(Supplied material Opens)

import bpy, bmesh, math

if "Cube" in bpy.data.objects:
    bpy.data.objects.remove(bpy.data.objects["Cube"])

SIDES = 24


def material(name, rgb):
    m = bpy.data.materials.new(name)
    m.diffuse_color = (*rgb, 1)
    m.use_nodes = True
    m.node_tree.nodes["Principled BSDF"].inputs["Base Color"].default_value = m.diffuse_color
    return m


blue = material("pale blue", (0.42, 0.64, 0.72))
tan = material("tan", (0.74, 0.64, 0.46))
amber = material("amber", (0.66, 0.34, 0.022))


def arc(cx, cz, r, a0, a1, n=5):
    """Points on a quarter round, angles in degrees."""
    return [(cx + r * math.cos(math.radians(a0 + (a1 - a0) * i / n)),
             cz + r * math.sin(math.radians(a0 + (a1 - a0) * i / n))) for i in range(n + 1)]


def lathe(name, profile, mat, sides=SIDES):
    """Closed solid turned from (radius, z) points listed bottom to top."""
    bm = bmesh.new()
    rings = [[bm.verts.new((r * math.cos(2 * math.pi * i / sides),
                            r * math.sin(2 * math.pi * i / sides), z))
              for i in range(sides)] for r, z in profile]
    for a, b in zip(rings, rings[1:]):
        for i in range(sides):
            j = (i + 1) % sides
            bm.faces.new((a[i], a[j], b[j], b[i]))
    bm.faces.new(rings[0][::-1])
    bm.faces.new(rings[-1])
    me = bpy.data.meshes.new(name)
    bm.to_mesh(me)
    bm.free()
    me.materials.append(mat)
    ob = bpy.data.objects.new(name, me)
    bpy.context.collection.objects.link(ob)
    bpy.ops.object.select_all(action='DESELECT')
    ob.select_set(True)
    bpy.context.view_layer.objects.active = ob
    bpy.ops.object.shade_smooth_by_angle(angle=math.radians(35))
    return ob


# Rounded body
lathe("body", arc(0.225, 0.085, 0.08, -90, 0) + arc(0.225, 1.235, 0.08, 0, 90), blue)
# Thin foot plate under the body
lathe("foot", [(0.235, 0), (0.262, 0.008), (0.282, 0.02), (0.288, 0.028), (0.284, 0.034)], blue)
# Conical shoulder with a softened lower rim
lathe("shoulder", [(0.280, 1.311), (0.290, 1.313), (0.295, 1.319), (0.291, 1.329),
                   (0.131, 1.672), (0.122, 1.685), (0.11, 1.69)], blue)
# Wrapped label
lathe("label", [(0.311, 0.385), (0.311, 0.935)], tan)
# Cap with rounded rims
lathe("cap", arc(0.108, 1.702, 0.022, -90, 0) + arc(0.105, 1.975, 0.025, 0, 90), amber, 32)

(Supplied material Closes)

**What you should do**
Give only a number, the count of lines above that include the string "return".

**Exercise result**
3